RECORD EXCERPTS

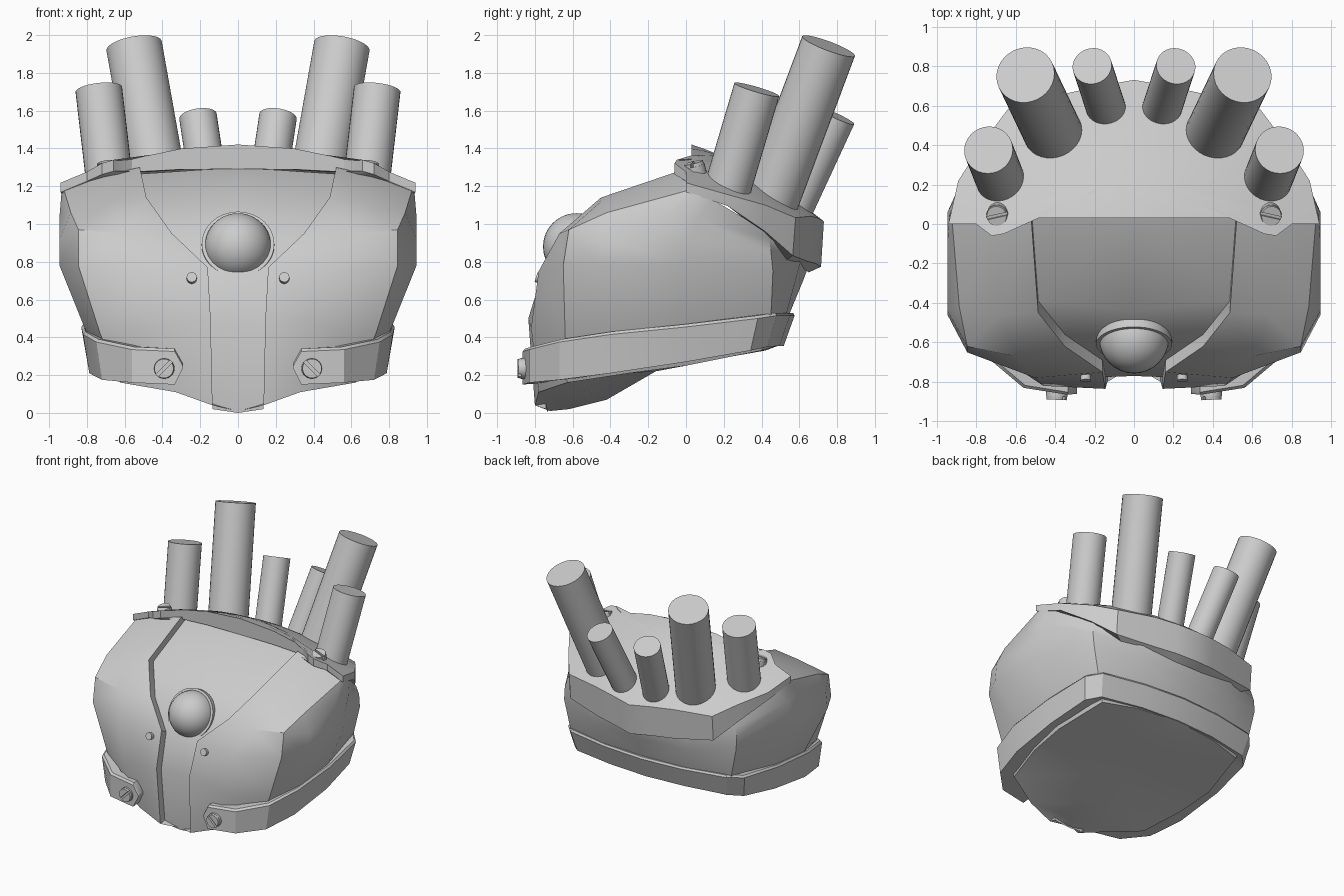
import bpy, bmesh, math
from mathutils import Vector, Matrix

if "Cube" in bpy.data.objects:
    bpy.data.objects.remove(bpy.data.objects["Cube"])


def finish(name, bm, mirror=True, angle=32):
    bmesh.ops.remove_doubles(bm, verts=bm.verts, dist=0.0005)
    bmesh.ops.recalc_face_normals(bm, faces=bm.faces)
    me = bpy.data.meshes.new(name)
    bm.to_mesh(me)
    bm.free()
    for p in me.polygons:
        p.use_smooth = True
    me.set_sharp_from_angle(angle=math.radians(angle))
    ob = bpy.data.objects.new(name, me)
    bpy.context.collection.objects.link(ob)
    if mirror:
        ob.modifiers.new("Mirror", 'MIRROR').merge_threshold = 0.001
    return ob


def loft(bm, lines, closed=False):
    """Skin quads between successive lines of points."""
    rows = [[bm.verts.new(p) for p in line] for line in lines]
    for a, b in zip(rows, rows[1:]):
        n = len(a)
        for i in range(n if closed else n - 1):
            j = (i + 1) % n
            bm.faces.new((a[i], a[j], b[j], b[i]))
    return rows


def axis_matrix(center, axis):
    q = Vector(axis).normalized().to_track_quat('Z', 'Y')
    return Matrix.Translation(Vector(center)) @ q.to_matrix().to_4x4()


def cylinder(bm, center, axis, r, depth, seg=32, r2=None):
    return bmesh.ops.create_cone(bm, cap_ends=True, segments=seg, radius1=r,
                                 radius2=r if r2 is None else r2, depth=depth,
                                 matrix=axis_matrix(center, axis))['verts']


# Head shell: vertical profile lines running from the inner plate edge to the back
front_lines = [
    [(.52, .02, 1.30), (.485, -.45, 1.14), (.35, -.62, .95), (.16, -.75, .77), (.145, -.835, .5), (.135, -.80, .04)],
    [(.70, .00, 1.26), (.68, -.46, 1.11), (.60, -.67, .95), (.50, -.78, .75), (.46, -.82, .45), (.33, -.78, .11)],
    [(.92, .00, 1.175), (.885, -.42, 1.06), (.845, -.62, .97), (.845, -.65, .78), (.73, -.64, .42), (.62, -.63, .16)],
    [(.935, .04, 1.16), (.945, -.10, 1.04), (.945, -.44, .92), (.945, -.46, .78), (.80, -.36, .42), (.70, -.30, .21)],
]
back_lines = [
    [(.90, .14, 1.13), (.945, .06, 1.03), (.945, .02, .92), (.945, .0, .78), (.80, .0, .46), (.72, .0, .25)],
    [(.72, .41, .97), (.75, .44, .92), (.77, .45, .85), (.77, .46, .75), (.72, .45, .52), (.64, .40, .33)],
    [(.45, .60, .92), (.43, .61, .85), (.42, .60, .78), (.42, .58, .70), (.39, .53, .52), (.36, .47, .35)],
    [(0, .66, .92), (0, .66, .85), (0, .65, .78), (0, .62, .70), (0, .55, .53), (0, .50, .36)],
]
lines = front_lines + back_lines
# Underside keel closes the bottom
keel = [(-.72, .01), (-.62, .02), (-.42, .07), (-.16, .22), (0, .25), (.25, .3), (.42, .33), (.5, .36)]
for line, (y, z) in zip(lines, keel):
    line.append((0, y, z))
edge = [(x, y + .06, max(z - .035, .02)) for x, y, z in lines[0][:6]]
bm = bmesh.new()
loft(bm, lines)
loft(bm, [edge, lines[0][:6]])
finish("head_shell", bm)

# Recessed forehead and chin panel
mid = [(0, .06, 1.30), (0, -.44, 1.10), (0, -.60, .90), (0, -.71, .72), (0, -.77, .47), (0, -.73, .0)]
bm = bmesh.new()
loft(bm, [mid, edge])
finish("centre_panel", bm)

# Crown: domed slab with bolt tabs and a skirt, entries are x, y, skirt depth
outline = [(0, .03, .13), (.3, .03, .11), (.56, .03, .07), (.62, -.01, .06), (.66, -.05, .06),
           (.72, -.06, .06), (.80, 0, .05), (.94, 0, .05), (.89, .22, .06), (.76, .42, .14),
           (.64, .58, .20), (.35, .66, .24), (.17, .70, .24), (0, .73, .24)]


def dome(x, y):
    return 1.43 - .24 * x * x - .3 * y - .37 * y * y


def ring(t, drop=0):
    pts = []
    for x, y, d in outline:
        px, py = x * t, .25 + (y - .25) * t
        pts.append((px, py, dome(px, py) - drop * d))
    return pts


bm = bmesh.new()
skirt = [(x, y - (.015 if y > .5 else 0), z) for x, y, z in ring(1, 1)]
under = [(x * .86, .25 + (y - .25) * .86, z - (.03 if y > .5 else 0)) for x, y, z in skirt]
loft(bm, [ring(0), ring(.35), ring(.7), ring(1), skirt, under])
finish("crown", bm)

# Exhaust tubes: top centre, base centre, radius
tubes = [((.55, .755, 1.942), (.40, .44, 1.10), .149),
         ((.737, .375, 1.712), (.668, .20, 1.12), .124),
         ((.212, .80, 1.57), (.13, .55, 1.03), .100)]
for name, (top, base, r) in zip(("large_tube", "outer_tube", "inner_tube"), tubes):
    t, b = Vector(top), Vector(base)
    bm = bmesh.new()
    cylinder(bm, (t + b) / 2, t - b, r, (t - b).length)
    finish(name, bm)

# Lower strap: x, y, lower z, upper z from the pointed front end round to the back
strap = [(.29, -.86, .24, .26), (.335, -.865, .15, .34), (.56, -.83, .16, .35), (.75, -.67, .175, .39),
         (.82, -.40, .21, .43), (.83, 0, .27, .47), (.79, .38, .33, .515), (.70, .48, .35, .53),
         (.35, .55, .355, .53), (0, .575, .355, .53)]
sections = []
for i, (x, y, lo, hi) in enumerate(strap):
    k = 1 if i < 3 else .96
    ky = .9 if y > 0 else 1
    sections.append([(x * k, y * ky, lo), (x, y, hi - .015), (x * .985, y * .985, hi),
                     (x * .92, y * .92, hi), (x * .83, y * ky * .85, lo + .01)])
for s in sections[:2]:           # keep the front ends square
    x = s[0][0]
    s[:] = [(x, p[1], p[2]) for p in s]
bm = bmesh.new()
rows = loft(bm, sections, closed=True)
bm.faces.new(rows[0])
finish("lower_strap", bm)


# Slotted bolts: washer base with two half-round heads
def bolt(name, center, axis, r=.055):
    c, n = Vector(center), Vector(axis).normalized()
    m = axis_matrix(c, axis)
    bm = bmesh.new()
    cylinder(bm, c, axis, r, .05, 24)
    for s in (-1, 1):
        half = bmesh.new()
        cylinder(half, c + n * .025, axis, r, .035, 24, r * .92)
        side = m.to_3x3() @ Vector((s, s, 0)).normalized()
        bmesh.ops.bisect_plane(half, geom=half.verts[:] + half.edges[:] + half.faces[:],
                               plane_co=c + side * .008, plane_no=side, clear_inner=True)
        bmesh.ops.holes_fill(half, edges=[e for e in half.edges if e.is_boundary])
        tmp = bpy.data.meshes.new("tmp")
        half.to_mesh(tmp)
        half.free()
        bm.from_mesh(tmp)
        bpy.data.meshes.remove(tmp)
    finish(name, bm)


bolt("strap_bolt", (.39, -.848, .235), (.05, -1, 0))
bolt("crown_bolt", (.69, .05, 1.285), (.15, -.25, 1))

# Face rivets
bm = bmesh.new()
cylinder(bm, (.245, -.765, .71), (0, -1, .3), .027, .06, 16)
finish("face_rivet", bm)

# Central ball in its socket ring
bm = bmesh.new()
cylinder(bm, (0, -.565, .872), (0, -.87, .45), .192, .10, 40)
finish("ball_socket", bm, mirror=False)
bm = bmesh.new()
bmesh.ops.create_uvsphere(bm, u_segments=32, v_segments=20, radius=.177,
                          matrix=Matrix.Translation((0, -.58, .88)))
finish("central_ball", bm, mirror=False)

YOUR OBJECTIVE
The answer should be all lines from the entries above that hold the word "faces".

OUTPUT OF THE EXERCISE
    bmesh.ops.recalc_face_normals(bm, faces=bm.faces)
            bm.faces.new((a[i], a[j], b[j], b[i]))
bm.faces.new(rows[0])
        bmesh.ops.bisect_plane(half, geom=half.verts[:] + half.edges[:] + half.faces[:],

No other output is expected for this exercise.